Council leader Neil Blake announced plans for a unitary authority this afternoon, and claimed the shake-up could be more financially viable for taxpayers.
Under the plans, which are supported by council opposition leaders, the district would break free from the county, and take responsibility for key departments including children’s services and transport in the Vale.
Mr Blake admitted that Bucks County Council, which would be severely affected by the change, had not be consulted before the announcement, on the day it unveiled plans to work more closely with Northamptonshire and Oxfordshire councils.
Mr Blake said: “It’s been clear to us for some time, that the only way we can put the interests of local people first, is by changing the way we are organised and how we deliver services.
“However, that’s not enough. We need to have a step change in how we deliver services to our community. We have a proven track record of transforming the services that we provide, making them more efficient, cost effective and customer focussed.

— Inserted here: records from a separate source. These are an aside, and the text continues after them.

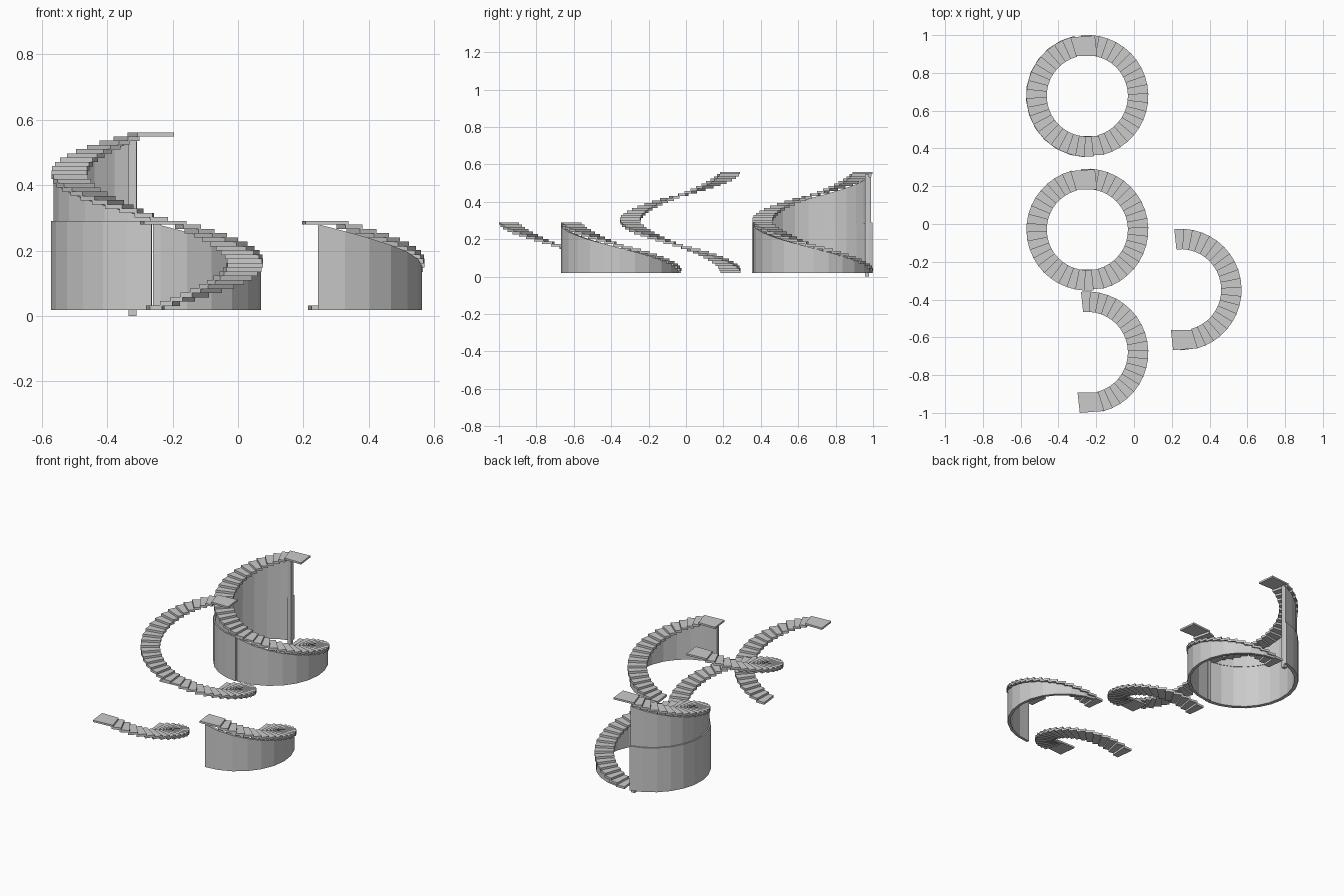
import bpy
import bmesh
from math import sin, cos, pi, radians

cube = bpy.data.objects.get("Cube")
if cube:
    bpy.data.objects.remove(cube, do_unlink=True)

R_IN, R_OUT = 0.215, 0.323     # tread radii
BASE, RISE, STEPS = 0.018, 0.013, 20
FLIGHT = 0.27                  # height of one half turn
THICK = 0.014

grey = bpy.data.materials.new("plain grey")
grey.use_nodes = True
grey.diffuse_color = (0.6, 0.6, 0.6, 1)
grey.node_tree.nodes["Principled BSDF"].inputs["Base Color"].default_value = (0.6, 0.6, 0.6, 1)


def polar(r, deg):
    """Point measured clockwise from the back."""
    a = radians(deg)
    return r * sin(a), r * cos(a)


def prism(bm, outline, z0, z1):
    """Closed prism; z1 may be one height or one per corner."""
    tops = z1 if isinstance(z1, list) else [z1] * len(outline)
    low = [bm.verts.new((x, y, z0)) for x, y in outline]
    top = [bm.verts.new((x, y, z)) for (x, y), z in zip(outline, tops)]
    bm.faces.new(low)
    bm.faces.new(top)
    for i in range(len(low)):
        j = (i + 1) % len(low)
        bm.faces.new((low[i], low[j], top[j], top[i]))


def finish(bm, name, location, turn=0):
    bmesh.ops.recalc_face_normals(bm, faces=bm.faces)
    mesh = bpy.data.meshes.new(name)
    bm.to_mesh(mesh)
    bm.free()
    mesh.materials.append(grey)
    obj = bpy.data.objects.new(name, mesh)
    obj.location = location
    obj.rotation_euler.z = turn
    bpy.context.collection.objects.link(obj)


def flight(name, x, y, z=0, turn=0):
    """Half turn of overlapping wedge treads ending in a flat landing."""
    bm = bmesh.new()
    start, sweep = -6, 8.5
    for i in range(STEPS):
        a = start + i * sweep
        b = a + sweep + 1.5
        z0 = BASE + i * RISE
        prism(bm, [polar(R_IN, a), polar(R_OUT, a), polar(R_OUT, b), polar(R_IN, b)],
              z0, z0 + THICK)
    z0 = BASE + STEPS * RISE
    prism(bm, [(-0.04, -0.32), (-0.052, -0.212), (0.06, -0.212), (0.09, -0.31)],
          z0 + 0.001, z0 + 0.012)
    finish(bm, name, (x, y, z), turn)


def wall(name, x, y, start, end, z0, height, r_in, r_out):
    """Curved wall; height gives the top for each angle."""
    bm = bmesh.new()
    n = 12
    rings = []
    for i in range(n + 1):
        a = start + (end - start) * i / n
        top = height(a)
        rings.append([bm.verts.new((*polar(r, a), z))
                      for r, z in ((r_in, z0), (r_out, z0), (r_out, top), (r_in, top))])
    for p, q in zip(rings, rings[1:]):
        for k in range(4):
            m = (k + 1) % 4
            bm.faces.new((p[k], p[m], q[m], q[k]))
    bm.faces.new(rings[0])
    bm.faces.new(rings[-1])
    finish(bm, name, (x, y, 0))


def post(name, x, y, width, depth, z0, z1):
    bm = bmesh.new()
    w, d = width / 2, depth / 2
    prism(bm, [(-w, -d), (w, -d), (w, d), (-w, d)], z0, z1)
    finish(bm, name, (x, y, 0))


def slope(a):
    return BASE + 0.006 + 0.256 * a / 180


# Full turns: two stacked half flights
CX = -0.247
for label, y in (("walled", 0.678), ("open", -0.03)):
    flight(label + "_full_lower_flight", CX, y)
    flight(label + "_full_upper_flight", CX, y, FLIGHT, pi)

# Half turns
flight("open_half_flight", CX, -0.68)
flight("walled_half_flight", 0.247, -0.348)

# Walls below the treads
wall("half_wall", 0.245, -0.352, 1, 180, BASE, slope, 0.3, 0.317)
wall("full_lower_wall", CX, 0.678, 1, 178, BASE, slope, 0.3, 0.317)
wall("full_drum_wall", CX, 0.678, 183, 348, BASE, lambda a: 0.29, 0.303, 0.325)
wall("full_upper_wall", CX, 0.678, 183, 348, 0.28,
     lambda a: slope(a - 180) + FLIGHT, 0.3, 0.317)

# Posts closing the wall ends
post("front_post", CX, 0.371, 0.024, 0.026, BASE, 0.28)
post("back_post", -0.322, 0.967, 0.025, 0.022, 0, 0.545)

“These same principles will obviously need to be applied in the new unitary authority.”
He added: “There are also some challenges that are specific to Aylesbury Vale. The vast majority of future housing and employment growth across the county area will be in the Vale, and we want to be sure that we can manage that growth to achieve the maximum benefit for local residents and businesses.
“We believe that’s going to be more difficult to achieve within the current structure of local government where, inevitably, the resources of the county council have to be spread further afield.
“We are open minded about how the detail of a unitary council might operate.
“The most important thing to do now is to start the debate with the local community and explore what choices would work best.”
Aylesbury Vale is the second largest district in the country with a population of 182,000. Mr Blake cited success stories for councils such as Bedford Borough and Windsor and Maidenhead, and claimed that the decision was not a party political one.
He said: “We would look to take over the majority of services that are currently run by the county council.
“It could be argued that we do not have a track record of running these services, but we do have a track record of success.”
He added: “This is not about the Conservative administration electioneering. Every group at the council is supportive of this unitary proposal, and what is important is what is best for residents in the Vale.
“We don’t have a vested interest because we could all be out of a job when the new unitary is formed, but what’s important is that residents get a much better deal.”
The council will now make as case for the shake-up, which would then be put before a public referendum as early as next year.
This vote cannot take place at the same time as the general election, but it was claimed that it could take place after the new government is formed.
Of the current 55 unitary authorities, nearly 90% are district based. There are already 20 existing unitary councils with smaller populations than Aylesbury Vale.